But how can I wear them, in light of how they’ve come to me?
With an exuberant air, Dulcianne presented me with two large trash bags. She was my aunt, but for as long as I could recall, always only Dulcianne.
“Her family left all of these behind,” she said.
Then: “They took only the jewelry and the furniture.”
And then: “I think they might be ‘bout your size.”
I accepted the bags with splayed fingertips. They’d been sitting in one of the sixth-floor apartment rooms with, I understood, two polished bookshelves and a dead body. Read more.
by Paul Crehan
Sometime in the pre-dawn hours, outside of a Mexican village called the Three Sisters, a teenage boy had climbed to the top of a 500-foot-high transmission tower.
To us in the new day, our faces skyward, he looked like a tiny hovering angel, his gaze directed over the mountains of the Three Sisters, from which the village drew its name.
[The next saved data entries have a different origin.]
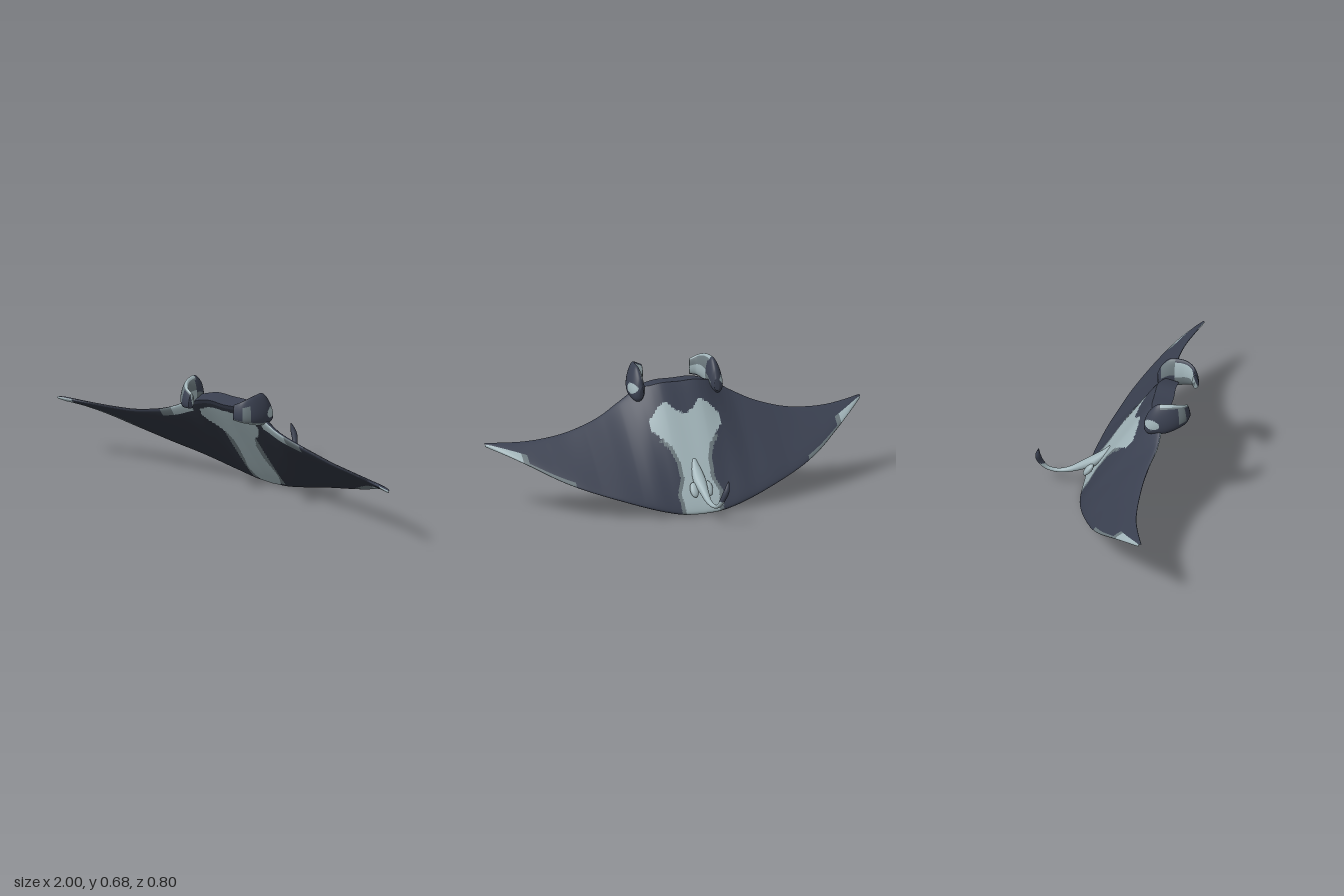
import * as THREE from 'three';

const mat = (name, color) => Object.assign(new THREE.MeshStandardMaterial({ color }), { name });
const V = (x, y, z) => new THREE.Vector3(x, y, z);
const { clamp, lerp, smoothstep } = THREE.MathUtils;
const DARK = 0, BELLY = 1, PALE = 2, GREY = 3;

// uniform spline through evenly parameterised points
const spline = (pts) => new THREE.CatmullRomCurve3(pts.map((p) => V(p[0], p[1], p[2] || 0)), false, 'catmullrom', 0.5);

// piecewise linear lookup in [[key, value], ...], zero past the end
function lookup(table, k) {
  if (k <= table[0][0]) return table[0][1];
  for (let i = 1; i < table.length; i++) {
    const [k0, v0] = table[i - 1], [k1, v1] = table[i];
    if (k <= k1) return lerp(v0, v1, (k - k0) / (k1 - k0));
  }
  return 0;
}

// smooth skin over closed rings; colourOf(centre, i, j) picks the material of each face
function skin(name, rings, colourOf, materials) {
  const n = rings[0].length;
  const faces = materials.map(() => []);
  const pts = rings.flat();
  const add = (i, j, a, b, c) => {
    const centre = V(0, 0, 0).add(pts[a]).add(pts[b]).add(pts[c]).divideScalar(3);
    faces[colourOf(centre, i, j)].push(a, b, c);
  };
  for (let i = 0; i < rings.length - 1; i++) {
    for (let j = 0; j < n; j++) {
      const k = (j + 1) % n;
      const a = i * n + j, b = i * n + k, c = a + n, d = b + n;
      add(i, j, a, b, c);
      add(i, j, b, d, c);
    }
  }
  const g = new THREE.BufferGeometry().setFromPoints(pts);
  g.setIndex(faces.flat());
  let start = 0;
  faces.forEach((f, m) => {
    if (f.length) g.addGroup(start, f.length, m);
    start += f.length;
  });
  g.computeVertexNormals();
  const mesh = new THREE.Mesh(g, materials);
  mesh.name = name;
  return mesh;
}

// elliptical rings along a path, closed at both ends; taper thins the upper side and leans the lower side out
function loftRings(path, radii, steps, sides, { upright = false, taper = 0, mirror = 1 } = {}) {
  const rings = [];
  for (let i = 0; i <= steps; i++) {
    const t = i / steps;
    const c = path.getPoint(t), r = radii.getPoint(t), dir = path.getTangent(t);
    if (upright) dir.setY(0).normalize();
    const side = upright ? V(0, 1, 0).cross(dir).normalize() : V(1, 0, 0);
    const up = dir.clone().cross(side).normalize();
    const ring = [];
    for (let j = 0; j < sides; j++) {
      const a = mirror * (j / sides) * Math.PI * 2, s = Math.sin(a);
      const p = c.clone().addScaledVector(side, r.x * (Math.cos(a) * (1 - taper * s) - taper * 0.5 * s))
        .addScaledVector(up, s * r.y);
      p.x *= mirror;
      ring.push(p);
    }
    rings.push(ring);
  }
  const cap = (t) => Array.from({ length: sides }, () => {
    const p = path.getPoint(t);
    p.x *= mirror;
    return p;
  });
  return [cap(0), ...rings, cap(1)];
}

// ---- body and wings -------------------------------------------------------
// leading and trailing edge (y, z) at every tenth of the half span
const leading = spline([[0, 0.592, 0.245], [0.1, 0.592, 0.245], [0.2, 0.56, 0.262], [0.3, 0.5, 0.26],
  [0.4, 0.45, 0.235], [0.5, 0.415, 0.22], [0.6, 0.388, 0.216], [0.7, 0.372, 0.219], [0.8, 0.362, 0.232],
  [0.9, 0.358, 0.258], [1, 0.358, 0.289]]);
const trailing = spline([[0, 0.008, -0.156], [0.1, 0.015, -0.155], [0.2, 0.037, -0.146], [0.3, 0.066, -0.126],
  [0.4, 0.098, -0.098], [0.5, 0.13, -0.062], [0.6, 0.165, -0.022], [0.7, 0.207, 0.032], [0.8, 0.258, 0.1],
  [0.9, 0.306, 0.178], [1, 0.345, 0.275]]);
const thickness = [[0, 0.044], [0.1, 0.042], [0.2, 0.035], [0.3, 0.026], [0.5, 0.017], [0.8, 0.012], [0.97, 0.01], [1, 0.006]];

// patch half widths: belly by height, back by depth
const bellyPatch = [[0, 0.05], [0.05, 0.075], [0.1, 0.088], [0.2, 0.07], [0.3, 0.065], [0.36, 0.085], [0.43, 0.15],
  [0.47, 0.172], [0.51, 0.165], [0.535, 0.11], [0.54, 0]];
const backPatch = [[-0.16, 0.09], [-0.12, 0.1], [-0.08, 0.07], [-0.03, 0.075], [0.01, 0.1], [0.05, 0.15],
  [0.08, 0.185], [0.115, 0.185], [0.135, 0.13], [0.14, 0]];

function bodyColour(p, v, top) {
  const x = Math.abs(p.x);
  if (top) {
    const w = lookup(backPatch, p.z);
    if (x < w && p.z < 0.102 + 5 * x * x) return PALE;
    if (p.z < 0.04 && x < w + 0.02) return GREY;
    if (x > 0.82 && v > 0.6) return x < 0.845 ? GREY : PALE;
    return x > 0.62 && v > 0.93 ? GREY : DARK;
  }
  const w = lookup(bellyPatch, p.y);
  if (x < w) return PALE;
  if (x < 0.097 && p.y > 0.03 && p.y < 0.39) return GREY;
  if (x > 0.93) return PALE;
  if (v > 1 - 0.5 * smoothstep(x, 0.5, 0.88)) return x > 0.81 ? PALE : GREY;
  if (v < 0.09 && x > 0.21 && x < 0.42) return x < 0.34 ? PALE : GREY;
  return v < 0.03 ? DARK : BELLY;
}

function makeBody(materials) {
  const N = 300, M = 52, rings = [];
  const chord = Array.from({ length: M + 1 }, (_, k) => (1 - Math.cos(Math.PI * k / M)) / 2);
  for (let i = 0; i <= N; i++) {
    const x = -1 + 2 * i / N, ax = Math.abs(x);
    const le = leading.getPoint(ax), te = trailing.getPoint(ax);
    // one wing tip is lifted a little
    const lift = x < -0.5 ? 0.03 * ((ax - 0.5) / 0.5) ** 1.5 : 0;
    const d = te.clone().sub(le).setX(0).normalize();
    const blunt = 1 - smoothstep(ax, 0.14, 0.25);
    const at = (v, sign) => {
      const wing = Math.pow(Math.max(4 * v * (1 - v), 0), 0.4);
      const head = 1.12 * Math.pow(1 - v, 0.32);
      const f = lerp(wing, head, blunt) * lookup(thickness, ax) * sign;
      // the flat front of the head faces up
      const normal = V(0, -d.z * (1 - 0.85 * blunt * (1 - v) ** 6), d.y).normalize();
      const p = le.clone().lerp(te, v).addScaledVector(normal, f);
      return V(x, Math.max(p.y + lift, 0), p.z);
    };
    rings.push([...chord.slice().reverse().map((v) => at(v, 1)), ...chord.map((v) => at(v, -1))]);
  }
  return skin('bodyAndWings', rings, (p, i, j) => {
    if (j === M) return DARK; // front of the head
    return j < M ? bodyColour(p, chord[M - j], true) : bodyColour(p, chord[clamp(j - M - 1, 0, M)], false);
  }, materials);
}

// ---- curled head fins -----------------------------------------------------
const finPath = spline([[0.2, 0.56, 0.18], [0.205, 0.575, 0.2], [0.208, 0.598, 0.24], [0.206, 0.604, 0.285],
  [0.195, 0.611, 0.33], [0.17, 0.612, 0.367], [0.128, 0.606, 0.382]]);
const finSize = spline([[0.012, 0.03], [0.03, 0.062], [0.036, 0.081], [0.034, 0.081], [0.027, 0.071], [0.021, 0.056], [0.016, 0.04]]);

function makeFin(mirror, materials) {
  const sides = 72, steps = 80;
  const rings = loftRings(finPath, finSize, steps, sides, { upright: true, taper: 0.3, mirror });
  return skin(mirror > 0 ? 'leftHeadFin' : 'rightHeadFin', rings, (p, i, j) => {
    const a = ((j + 0.5) / sides) * Math.PI * 2, out = Math.cos(a), up = Math.sin(a), t = i / steps;
    if (out > 0 && ((p.z - 0.22) / 0.038) ** 2 + ((p.y - 0.58) / 0.026) ** 2 < 1) return PALE; // eye patch
    if (t > 0.4 && up < -0.75) return up < -0.85 ? PALE : GREY; // lower rim
    if (t > 0.45 && out < -0.3 && up < 0.8) return up > -0.2 ? PALE : GREY; // inner face
    if (t > 0.15 && t <= 0.45 && out < -0.3 && up > 0) return GREY;
    if (t > 0.72 && t < 0.84 && out > 0.3 && up < 0.5) return GREY;
    return DARK;
  }, materials);
}

// ---- tail -----------------------------------------------------------------
const tailPath = spline([[0, 0.255, -0.025], [0, 0.205, -0.065], [0, 0.163, -0.11], [0, 0.13, -0.165], [0, 0.098, -0.23],
  [-0.005, 0.088, -0.29], [-0.012, 0.104, -0.343], [-0.022, 0.145, -0.375], [-0.037, 0.19, -0.386], [-0.05, 0.238, -0.381]]);
const tailSize = spline([[0.01, 0.008], [0.026, 0.018], [0.032, 0.026], [0.023, 0.022], [0.015, 0.014], [0.011, 0.01],
  [0.011, 0.01], [0.013, 0.015], [0.015, 0.014], [0.003, 0.002]]);

export function createModel() {
  const materials = [mat('darkSlate', 0x3a4050), mat('bellyDark', 0x2d323d), mat('paleGrey', 0xa2b5ba), mat('midGrey', 0x6b787d)];
  const group = new THREE.Group();
  group.name = 'mantaRay';
  group.add(makeBody(materials));
  for (const s of [1, -1]) {
    group.add(makeFin(s, materials));
    // small fin beside the root of the tail
    const pelvic = new THREE.Mesh(new THREE.SphereGeometry(1, 20, 14), materials[PALE]);
    pelvic.name = s > 0 ? 'leftPelvicFin' : 'rightPelvicFin';
    pelvic.scale.set(0.022, 0.04, 0.016);
    pelvic.position.set(s * 0.038, 0.13, -0.132);
    pelvic.rotation.x = 0.62;
    group.add(pelvic);
  }
  group.add(skin('tail', loftRings(tailPath, tailSize, 72, 20),
    (p) => (p.z < -0.33 && p.y > 0.135 ? DARK : PALE), materials));
  return group;
}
He was oblivious to the shouts of his people so far below, in whose midst I stood.
Then suddenly as we watched, he dropped from the sky, and nearing earth, he took on flesh, while losing it, too, as the sheer-sided struts sliced through the falling body. Read more.
Not a Child’s Game
by Phyllis Reilly
Erin goes to Coney Island. The year is 1952.
Long before the bus makes the familiar turn towards the shore, she can smell Sheepshead Bay. The saltwater, combined with steam clams and the scent of cotton candy, makes her nauseous. As they approach Coney Island, Erin looks out the window and watches the people walking along the boardwalk. The August heat hangs like a weight over the day, making everyone move in slow motion like they are stuck in wet cement. Read more.
by E. Farrell
“I don’t believe in God.”
That’s the first thing Jack Reed says in class. Not surprising really, Mickey Powell thinks. Most years there is someone, more often a guy than a girl, who wants to define the terms of engagement on the first day, to get the battle, so to speak, onto ground he felt safe on. And what do kids know about God, anyway? What does anyone know? Read more.
by Pat Hanratty
“You’re awake, Ronnie,” the big woman said. She was sitting at the foot of my bed. A man, decidedly less portly, was standing next to her, smiling. Who were these people? The room seemed out of focus. I couldn’t understand why they were calling me ‘Ronnie,’ when my name was Harry. And where was my lovely Monique? What in the hell was going on? Read more.
by Joyce Myerson
“When I lost the woman I loved, I knew it was because she was afraid of me. I saw it in her eyes… the fear….”
This was how I began my first ever face-to-face colloquy with my first ever and only psychotherapist at forty-six years of age. She thought I was talking about my wife from whom I was recently separated. Read more.
There and Then
by Randy Kraft
Late one night, dangerously late, at that hour when stillness and darkness cloak the sleepless, and when an aching heart silences reason, Angie posted to Twitter.
The days are long, the nights are cold. I miss you, still.
As a rule, Angie does not speak from the heart, not in writing, and certainly not on social media, which she largely disdains. She’s a scholar. Read more.
Deidre Moon and the Secret of Carl Jung’s Castle
by Edward Sheehy
Clipped to a rope line at the summit of Dufourspitze, Deidre Moon was on top of the world. The panoramic view unfolded beneath a sapphire sky. An amphitheater of four-thousand-meter peaks poked through a swirl of clouds. Italy to the south, the Matterhorn to the west. Read more.